Each line from the one containing "lowerBuilding(root);" through the last line of the records below is to be set down exactly; the rest stays out.

** Information given **
»»

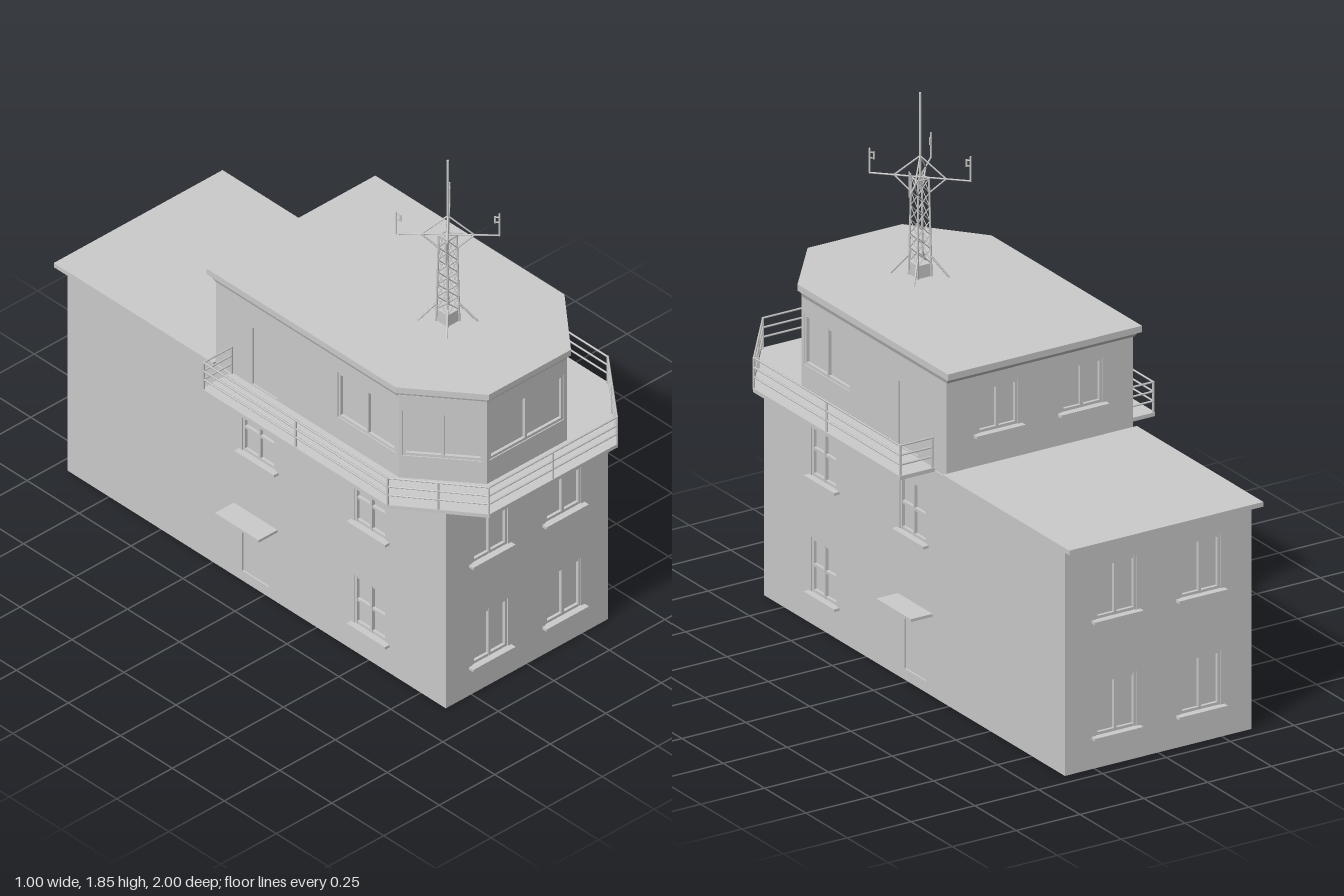
import * as THREE from 'three';

const V = (x, y, z) => new THREE.Vector3(x, y, z);
const grey = new THREE.MeshStandardMaterial({ color: 0xcccccc, side: THREE.DoubleSide });

function add(parent, name, geo, x = 0, y = 0, z = 0) {
  const m = new THREE.Mesh(geo, grey);
  m.name = name;
  m.position.set(x, y, z);
  parent.add(m);
  return m;
}
const box = (parent, name, w, h, d, x, y, z) => add(parent, name, new THREE.BoxGeometry(w, h, d), x, y, z);

// straight round bar between two points
function rod(parent, name, a, b, r, sides = 6) {
  const d = b.clone().sub(a);
  const m = add(parent, name, new THREE.CylinderGeometry(r, r, d.length(), sides));
  m.position.copy(a).add(b).multiplyScalar(0.5);
  m.quaternion.setFromUnitVectors(V(0, 1, 0), d.normalize());
}

// flat prism over an [x, z] outline
function prism(points, y0, y1) {
  const shape = new THREE.Shape(points.map(([x, z]) => new THREE.Vector2(x, -z)));
  const g = new THREE.ExtrudeGeometry(shape, { depth: y1 - y0, bevelEnabled: false });
  return g.rotateX(-Math.PI / 2).translate(0, y0, 0);
}

// wall from a to b (left to right seen from outside) with real openings
// opening: s0..s1 along the wall, y0..y1, cols/rows of panes, door, sill
const T = 0.018;
function wall(parent, name, a, b, y0, y1, openings = []) {
  const dx = b[0] - a[0], dz = b[1] - a[1], len = Math.hypot(dx, dz);
  const g = new THREE.Group();
  g.name = name;
  g.position.set(a[0], 0, a[1]);
  g.rotation.y = Math.atan2(-dz, dx);
  parent.add(g);
  const rect = (P, x0, x1, v0, v1) => {
    const p = new P();
    p.moveTo(x0, v0); p.lineTo(x1, v0); p.lineTo(x1, v1); p.lineTo(x0, v1); p.closePath();
    return p;
  };
  const shape = rect(THREE.Shape, 0, len, y0, y1);
  for (const o of openings) shape.holes.push(rect(THREE.Path, o.s0, o.s1, o.y0, o.y1));
  add(g, name + 'Panel', new THREE.ExtrudeGeometry(shape, { depth: T, bevelEnabled: false }), 0, 0, -T);

  for (const o of openings) {
    const w = o.s1 - o.s0, h = o.y1 - o.y0, cx = (o.s0 + o.s1) / 2, cy = (o.y0 + o.y1) / 2;
    if (o.door) {
      box(g, 'door', w, h, 0.008, cx, cy, -0.01);
      continue;
    }
    box(g, 'windowPane', w, h, 0.003, cx, cy, -T + 0.0015);
    const f = 0.01, { cols = 2, rows = 1 } = o;
    for (let i = 0; i <= cols; i++) {
      const x = o.s0 + f / 2 + (w - f) * i / cols;
      box(g, 'windowUpright', f, h, T - 0.005, x, cy, -T / 2 - 0.001);
    }
    for (let j = 0; j <= rows; j++) {
      const y = o.y0 + f / 2 + (h - f) * j / rows;
      box(g, 'windowCrossbar', w, f, T - 0.006, cx, y, -T / 2 - 0.001);
    }
    if (o.sill) box(g, 'windowSill', w + 0.03, 0.01, 0.03, cx, o.y0 - 0.005, 0.006);
  }
}

// same openings seen on the opposite wall
const mirrored = (list, len) => list.map(o => ({ ...o, s0: len - o.s1, s1: len - o.s0 }));

function lowerBuilding(root) {
  const g = new THREE.Group();
  g.name = 'lowerBuilding';
  root.add(g);
  const X = 0.365, F = 0.87, B = -0.95, H = 0.81;
  const floors = [0.115, 0.53], ends = [], side = [];
  for (const y of floors) {
    for (const c of [0.2, 0.53]) ends.push({ s0: c - 0.08, s1: c + 0.08, y0: y, y1: y + 0.195, sill: true });
    side.push({ s0: F - 0.585, s1: F - 0.43, y0: y, y1: y + 0.195, rows: 2, sill: true });
  }
  side.push({ s0: F - 0.05, s1: F + 0.11, y0: 0.53, y1: 0.725, rows: 2, sill: true });
  side.push({ s0: F - 0.02, s1: F + 0.11, y0: 0.04, y1: 0.275, door: true });
  wall(g, 'frontWall', [-X, F], [X, F], 0, H, ends);
  wall(g, 'rightWall', [X, F], [X, B], 0, H, side);
  wall(g, 'backWall', [X, B], [-X, B], 0, H, ends);
  wall(g, 'leftWall', [-X, B], [-X, F], 0, H, mirrored(side, F - B));
  for (const s of [-1, 1]) box(g, 'doorCanopy', 0.085, 0.01, 0.21, s * 0.4075, 0.29, -0.045);
  box(g, 'rearRoof', 0.76, 0.017, 0.765, 0, 0.8165, -0.6175);
  box(g, 'upperFloor', 0.72, 0.012, 0.1, 0, 0.812, -0.19);
}

function cabin(root) {
  const g = new THREE.Group();
  g.name = 'lookoutCabin';
  root.add(g);
  const y0 = 0.815, y1 = 1.155, X = 0.365, B = -0.235, S = 0.645, C = 0.18, F = 0.87;
  const chamfer = Math.hypot(X - C, F - S);
  const view = (s0, s1) => ({ s0, s1, y0: 0.91, y1: 1.092 });
  const side = [view(S - 0.63, S - 0.35), { s0: S - 0.058, s1: S + 0.06, y0: 0.825, y1: 1.055, door: true }];
  const corner = [view(0.012, chamfer - 0.012)];
  const back = [0.2, 0.53].map(c => ({ s0: c - 0.08, s1: c + 0.08, y0: 0.94, y1: 1.1, sill: true }));
  wall(g, 'cabinFront', [-C, F], [C, F], y0, y1, [view(0.012, 2 * C - 0.012)]);
  wall(g, 'cabinRightCorner', [C, F], [X, S], y0, y1, corner);
  wall(g, 'cabinRight', [X, S], [X, B], y0, y1, side);
  wall(g, 'cabinBack', [X, B], [-X, B], y0, y1, back);
  wall(g, 'cabinLeft', [-X, B], [-X, S], y0, y1, mirrored(side, S - B));
  wall(g, 'cabinLeftCorner', [-X, S], [-C, F], y0, y1, corner);

  // roof slab on a cornice that narrows downward
  const outline = [[-0.38, -0.265], [0.38, -0.265], [0.38, 0.645], [0.185, 0.885], [-0.185, 0.885], [-0.38, 0.645]];
  add(g, 'cabinRoof', prism(outline, 1.17, 1.193));
  const cornice = prism(outline.map(([x, z]) => [x * 0.985, (z - 0.31) * 0.985 + 0.31]), 1.148, 1.17);
  const p = cornice.attributes.position;
  for (let i = 0; i < p.count; i++) {
    if (p.getY(i) < 1.16) p.setXYZ(i, p.getX(i) * 0.977, p.getY(i), (p.getZ(i) - 0.31) * 0.977 + 0.315);
  }
  cornice.computeVertexNormals();
  add(g, 'roofCornice', cornice);
}

function balcony(root) {
  const g = new THREE.Group();
  g.name = 'balcony';
  root.add(g);
  const edge = [[0.5, -0.16], [0.5, 0.73], [0.29, 1], [-0.29, 1], [-0.5, 0.73], [-0.5, -0.16]];
  add(g, 'balconyDeck', prism(edge, 0.806, 0.82));
  // railing follows the deck edge and returns to the cabin at both ends
  const line = [[0.37, -0.155], [0.496, -0.155], [0.496, 0.73], [0.288, 0.996],
    [-0.288, 0.996], [-0.496, 0.73], [-0.496, -0.155], [-0.37, -0.155]];
  for (let i = 0; i < line.length - 1; i++) {
    const [ax, az] = line[i], [bx, bz] = line[i + 1];
    for (const y of [0.859, 0.893, 0.927]) rod(g, 'handrail', V(ax, y, az), V(bx, y, bz), 0.0035);
    rod(g, 'railPost', V(ax, 0.815, az), V(ax, 0.929, az), 0.004);
    const mx = (ax + bx) / 2, mz = (az + bz) / 2;
    if (i > 0 && i < 6) rod(g, 'railPost', V(mx, 0.815, mz), V(mx, 0.929, mz), 0.004);
  }
  rod(g, 'railPost', V(-0.37, 0.815, -0.155), V(-0.37, 0.929, -0.155), 0.004);
}

function mast(root) {
  const g = new THREE.Group();
  g.name = 'antennaMast';
  g.position.set(0, 0, 0.49);
  root.add(g);
  const base = 1.193, top = 1.54, bays = 6;
  const corners = [[1, 1], [1, -1], [-1, -1], [-1, 1]];
  const at = ([sx, sz], y) => {
    const r = 0.027 - 0.006 * (y - base) / (top - base);
    return V(sx * r, y, sz * r);
  };
  box(g, 'mastBase', 0.05, 0.048, 0.05, 0, base + 0.022, 0);
  corners.forEach((c, k) => {
    const n = corners[(k + 1) % 4];
    rod(g, 'towerLeg', at(c, base), at(c, top), 0.0035);
    // crossed bracing on each face
    for (let i = 0; i < bays; i++) {
      const ya = 1.24 + 0.05 * i, yb = ya + 0.05;
      rod(g, 'towerBrace', at(c, ya), at(n, yb), 0.0018, 4);
      rod(g, 'towerBrace', at(n, ya), at(c, yb), 0.0018, 4);
    }
    rod(g, 'towerTopRail', at(c, top), at(n, top), 0.003);
    rod(g, 'footStay', V(c[0] * 0.07, base, c[1] * 0.07), at(c, 1.265), 0.0035);

    // diagonal arm with its struts and end antenna
    const arm = (r, y) => V(c[0] * r, y, c[1] * r);
    rod(g, 'antennaArm', arm(0, 1.544), arm(0.12, 1.544), 0.003);
    rod(g, 'upperStrut', arm(0.002, 1.617), arm(0.062, 1.544), 0.003);
    rod(g, 'lowerStrut', at(c, 1.49), arm(0.062, 1.544), 0.003);
    rod(g, 'antennaRod', arm(0.12, 1.542), arm(0.12, 1.632), 0.003);
    rod(g, 'antennaStub', arm(0.12, 1.617), arm(0.11, 1.617), 0.0025);
    rod(g, 'antennaStub', arm(0.12, 1.597), arm(0.11, 1.597), 0.0025);
    rod(g, 'antennaElement', arm(0.11, 1.594), arm(0.11, 1.62), 0.0035);
  });
  rod(g, 'centralWhip', V(0, 1.5, 0), V(0, 1.845, 0), 0.004, 8);
}

export function createModel() {
  const root = new THREE.Group();
  root.name = 'lookoutStation';
  lowerBuilding(root);
  cabin(root);
  balcony(root);
  mast(root);
  return root;
}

««

** Your response **
  lowerBuilding(root);
  cabin(root);
  balcony(root);
  mast(root);
  return root;
}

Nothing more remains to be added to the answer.